[[ DATA SHOWN open ]]

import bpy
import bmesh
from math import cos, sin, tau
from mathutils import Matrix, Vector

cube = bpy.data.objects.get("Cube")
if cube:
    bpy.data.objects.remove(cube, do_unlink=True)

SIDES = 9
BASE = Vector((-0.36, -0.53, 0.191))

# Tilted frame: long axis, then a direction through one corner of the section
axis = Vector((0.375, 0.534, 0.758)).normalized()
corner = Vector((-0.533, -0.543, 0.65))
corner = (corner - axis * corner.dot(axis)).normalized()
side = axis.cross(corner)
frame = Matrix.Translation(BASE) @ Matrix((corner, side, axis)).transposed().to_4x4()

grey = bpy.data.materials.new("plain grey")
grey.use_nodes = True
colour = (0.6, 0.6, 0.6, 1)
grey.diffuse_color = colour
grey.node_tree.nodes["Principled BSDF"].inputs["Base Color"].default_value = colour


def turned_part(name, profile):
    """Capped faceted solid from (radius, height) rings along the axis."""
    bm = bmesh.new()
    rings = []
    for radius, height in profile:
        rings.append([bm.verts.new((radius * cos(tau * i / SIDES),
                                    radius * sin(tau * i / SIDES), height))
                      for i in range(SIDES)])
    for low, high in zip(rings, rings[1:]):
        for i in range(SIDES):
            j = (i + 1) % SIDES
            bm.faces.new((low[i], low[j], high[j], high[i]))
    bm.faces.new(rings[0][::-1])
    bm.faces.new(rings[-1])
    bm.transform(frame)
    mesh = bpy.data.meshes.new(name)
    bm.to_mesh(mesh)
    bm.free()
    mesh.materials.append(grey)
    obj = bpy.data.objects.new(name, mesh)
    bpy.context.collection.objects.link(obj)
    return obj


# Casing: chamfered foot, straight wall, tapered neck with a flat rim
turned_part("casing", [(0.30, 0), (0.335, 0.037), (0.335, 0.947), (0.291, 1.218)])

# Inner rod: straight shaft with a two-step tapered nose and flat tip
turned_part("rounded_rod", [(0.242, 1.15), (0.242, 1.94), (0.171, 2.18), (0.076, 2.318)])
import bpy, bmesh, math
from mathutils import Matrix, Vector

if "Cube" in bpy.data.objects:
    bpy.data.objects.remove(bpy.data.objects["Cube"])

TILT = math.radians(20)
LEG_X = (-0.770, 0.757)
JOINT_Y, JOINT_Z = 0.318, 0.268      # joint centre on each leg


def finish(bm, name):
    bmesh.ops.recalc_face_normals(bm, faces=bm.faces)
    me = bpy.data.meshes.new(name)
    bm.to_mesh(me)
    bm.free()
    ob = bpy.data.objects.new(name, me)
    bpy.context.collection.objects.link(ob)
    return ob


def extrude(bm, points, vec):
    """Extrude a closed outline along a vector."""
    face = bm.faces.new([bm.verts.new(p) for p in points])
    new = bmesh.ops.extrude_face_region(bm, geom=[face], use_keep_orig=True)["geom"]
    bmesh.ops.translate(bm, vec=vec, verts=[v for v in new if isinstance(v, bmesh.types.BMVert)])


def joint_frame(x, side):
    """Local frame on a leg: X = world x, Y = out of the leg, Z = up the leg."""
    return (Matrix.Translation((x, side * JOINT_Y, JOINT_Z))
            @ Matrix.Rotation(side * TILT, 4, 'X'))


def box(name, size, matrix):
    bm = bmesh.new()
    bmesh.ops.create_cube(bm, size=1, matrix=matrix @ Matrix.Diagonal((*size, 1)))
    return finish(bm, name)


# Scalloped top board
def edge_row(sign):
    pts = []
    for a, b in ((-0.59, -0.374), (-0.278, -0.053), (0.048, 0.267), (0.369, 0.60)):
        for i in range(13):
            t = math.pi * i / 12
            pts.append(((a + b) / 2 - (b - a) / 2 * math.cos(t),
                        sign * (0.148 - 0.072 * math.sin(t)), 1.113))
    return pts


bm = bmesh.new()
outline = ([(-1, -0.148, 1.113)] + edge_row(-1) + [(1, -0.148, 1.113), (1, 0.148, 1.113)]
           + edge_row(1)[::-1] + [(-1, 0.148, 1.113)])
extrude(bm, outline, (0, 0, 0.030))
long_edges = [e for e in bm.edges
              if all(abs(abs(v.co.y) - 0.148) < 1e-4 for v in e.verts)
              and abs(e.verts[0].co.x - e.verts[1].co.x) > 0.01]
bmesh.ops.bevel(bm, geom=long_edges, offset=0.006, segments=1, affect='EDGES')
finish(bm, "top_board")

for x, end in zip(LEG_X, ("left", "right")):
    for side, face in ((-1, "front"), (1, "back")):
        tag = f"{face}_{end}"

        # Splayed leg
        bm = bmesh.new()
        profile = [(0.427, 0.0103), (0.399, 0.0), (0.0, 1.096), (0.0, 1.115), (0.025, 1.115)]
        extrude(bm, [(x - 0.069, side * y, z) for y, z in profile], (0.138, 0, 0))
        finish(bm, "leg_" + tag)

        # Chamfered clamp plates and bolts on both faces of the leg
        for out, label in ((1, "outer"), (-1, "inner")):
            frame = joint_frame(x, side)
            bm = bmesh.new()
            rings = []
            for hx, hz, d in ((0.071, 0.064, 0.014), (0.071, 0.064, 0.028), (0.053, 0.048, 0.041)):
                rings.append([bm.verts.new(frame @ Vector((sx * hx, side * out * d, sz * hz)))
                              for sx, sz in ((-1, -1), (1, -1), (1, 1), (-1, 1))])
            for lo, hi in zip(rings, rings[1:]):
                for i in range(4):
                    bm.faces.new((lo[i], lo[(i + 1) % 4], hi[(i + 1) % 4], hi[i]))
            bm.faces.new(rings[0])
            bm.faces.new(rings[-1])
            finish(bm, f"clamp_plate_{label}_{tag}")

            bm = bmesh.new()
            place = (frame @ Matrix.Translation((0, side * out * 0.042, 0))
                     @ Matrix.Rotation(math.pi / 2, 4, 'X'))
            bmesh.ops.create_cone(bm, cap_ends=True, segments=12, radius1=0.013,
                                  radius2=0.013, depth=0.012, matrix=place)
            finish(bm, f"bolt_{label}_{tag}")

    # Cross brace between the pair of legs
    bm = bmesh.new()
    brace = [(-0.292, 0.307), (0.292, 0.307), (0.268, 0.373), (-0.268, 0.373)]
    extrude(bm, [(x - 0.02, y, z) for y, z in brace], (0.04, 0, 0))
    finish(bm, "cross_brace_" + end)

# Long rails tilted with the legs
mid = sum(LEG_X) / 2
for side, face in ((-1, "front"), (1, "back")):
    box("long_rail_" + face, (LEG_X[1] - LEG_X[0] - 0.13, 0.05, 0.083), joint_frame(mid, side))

[[ DATA SHOWN closed ]]

[WHAT YOU SHOULD DO]: With no word added or dropped, repeat the entire listing.

[PROBLEM SOLUTION]:
import bpy
import bmesh
from math import cos, sin, tau
from mathutils import Matrix, Vector

cube = bpy.data.objects.get("Cube")
if cube:
    bpy.data.objects.remove(cube, do_unlink=True)

SIDES = 9
BASE = Vector((-0.36, -0.53, 0.191))

# Tilted frame: long axis, then a direction through one corner of the section
axis = Vector((0.375, 0.534, 0.758)).normalized()
corner = Vector((-0.533, -0.543, 0.65))
corner = (corner - axis * corner.dot(axis)).normalized()
side = axis.cross(corner)
frame = Matrix.Translation(BASE) @ Matrix((corner, side, axis)).transposed().to_4x4()

grey = bpy.data.materials.new("plain grey")
grey.use_nodes = True
colour = (0.6, 0.6, 0.6, 1)
grey.diffuse_color = colour
grey.node_tree.nodes["Principled BSDF"].inputs["Base Color"].default_value = colour


def turned_part(name, profile):
    """Capped faceted solid from (radius, height) rings along the axis."""
    bm = bmesh.new()
    rings = []
    for radius, height in profile:
        rings.append([bm.verts.new((radius * cos(tau * i / SIDES),
                                    radius * sin(tau * i / SIDES), height))
                      for i in range(SIDES)])
    for low, high in zip(rings, rings[1:]):
        for i in range(SIDES):
            j = (i + 1) % SIDES
            bm.faces.new((low[i], low[j], high[j], high[i]))
    bm.faces.new(rings[0][::-1])
    bm.faces.new(rings[-1])
    bm.transform(frame)
    mesh = bpy.data.meshes.new(name)
    bm.to_mesh(mesh)
    bm.free()
    mesh.materials.append(grey)
    obj = bpy.data.objects.new(name, mesh)
    bpy.context.collection.objects.link(obj)
    return obj


# Casing: chamfered foot, straight wall, tapered neck with a flat rim
turned_part("casing", [(0.30, 0), (0.335, 0.037), (0.335, 0.947), (0.291, 1.218)])

# Inner rod: straight shaft with a two-step tapered nose and flat tip
turned_part("rounded_rod", [(0.242, 1.15), (0.242, 1.94), (0.171, 2.18), (0.076, 2.318)])
import bpy, bmesh, math
from mathutils import Matrix, Vector

if "Cube" in bpy.data.objects:
    bpy.data.objects.remove(bpy.data.objects["Cube"])

TILT = math.radians(20)
LEG_X = (-0.770, 0.757)
JOINT_Y, JOINT_Z = 0.318, 0.268      # joint centre on each leg


def finish(bm, name):
    bmesh.ops.recalc_face_normals(bm, faces=bm.faces)
    me = bpy.data.meshes.new(name)
    bm.to_mesh(me)
    bm.free()
    ob = bpy.data.objects.new(name, me)
    bpy.context.collection.objects.link(ob)
    return ob


def extrude(bm, points, vec):
    """Extrude a closed outline along a vector."""
    face = bm.faces.new([bm.verts.new(p) for p in points])
    new = bmesh.ops.extrude_face_region(bm, geom=[face], use_keep_orig=True)["geom"]
    bmesh.ops.translate(bm, vec=vec, verts=[v for v in new if isinstance(v, bmesh.types.BMVert)])


def joint_frame(x, side):
    """Local frame on a leg: X = world x, Y = out of the leg, Z = up the leg."""
    return (Matrix.Translation((x, side * JOINT_Y, JOINT_Z))
            @ Matrix.Rotation(side * TILT, 4, 'X'))


def box(name, size, matrix):
    bm = bmesh.new()
    bmesh.ops.create_cube(bm, size=1, matrix=matrix @ Matrix.Diagonal((*size, 1)))
    return finish(bm, name)


# Scalloped top board
def edge_row(sign):
    pts = []
    for a, b in ((-0.59, -0.374), (-0.278, -0.053), (0.048, 0.267), (0.369, 0.60)):
        for i in range(13):
            t = math.pi * i / 12
            pts.append(((a + b) / 2 - (b - a) / 2 * math.cos(t),
                        sign * (0.148 - 0.072 * math.sin(t)), 1.113))
    return pts


bm = bmesh.new()
outline = ([(-1, -0.148, 1.113)] + edge_row(-1) + [(1, -0.148, 1.113), (1, 0.148, 1.113)]
           + edge_row(1)[::-1] + [(-1, 0.148, 1.113)])
extrude(bm, outline, (0, 0, 0.030))
long_edges = [e for e in bm.edges
              if all(abs(abs(v.co.y) - 0.148) < 1e-4 for v in e.verts)
              and abs(e.verts[0].co.x - e.verts[1].co.x) > 0.01]
bmesh.ops.bevel(bm, geom=long_edges, offset=0.006, segments=1, affect='EDGES')
finish(bm, "top_board")

for x, end in zip(LEG_X, ("left", "right")):
    for side, face in ((-1, "front"), (1, "back")):
        tag = f"{face}_{end}"

        # Splayed leg
        bm = bmesh.new()
        profile = [(0.427, 0.0103), (0.399, 0.0), (0.0, 1.096), (0.0, 1.115), (0.025, 1.115)]
        extrude(bm, [(x - 0.069, side * y, z) for y, z in profile], (0.138, 0, 0))
        finish(bm, "leg_" + tag)

        # Chamfered clamp plates and bolts on both faces of the leg
        for out, label in ((1, "outer"), (-1, "inner")):
            frame = joint_frame(x, side)
            bm = bmesh.new()
            rings = []
            for hx, hz, d in ((0.071, 0.064, 0.014), (0.071, 0.064, 0.028), (0.053, 0.048, 0.041)):
                rings.append([bm.verts.new(frame @ Vector((sx * hx, side * out * d, sz * hz)))
                              for sx, sz in ((-1, -1), (1, -1), (1, 1), (-1, 1))])
            for lo, hi in zip(rings, rings[1:]):
                for i in range(4):
                    bm.faces.new((lo[i], lo[(i + 1) % 4], hi[(i + 1) % 4], hi[i]))
            bm.faces.new(rings[0])
            bm.faces.new(rings[-1])
            finish(bm, f"clamp_plate_{label}_{tag}")

            bm = bmesh.new()
            place = (frame @ Matrix.Translation((0, side * out * 0.042, 0))
                     @ Matrix.Rotation(math.pi / 2, 4, 'X'))
            bmesh.ops.create_cone(bm, cap_ends=True, segments=12, radius1=0.013,
                                  radius2=0.013, depth=0.012, matrix=place)
            finish(bm, f"bolt_{label}_{tag}")

    # Cross brace between the pair of legs
    bm = bmesh.new()
    brace = [(-0.292, 0.307), (0.292, 0.307), (0.268, 0.373), (-0.268, 0.373)]
    extrude(bm, [(x - 0.02, y, z) for y, z in brace], (0.04, 0, 0))
    finish(bm, "cross_brace_" + end)

# Long rails tilted with the legs
mid = sum(LEG_X) / 2
for side, face in ((-1, "front"), (1, "back")):
    box("long_rail_" + face, (LEG_X[1] - LEG_X[0] - 0.13, 0.05, 0.083), joint_frame(mid, side))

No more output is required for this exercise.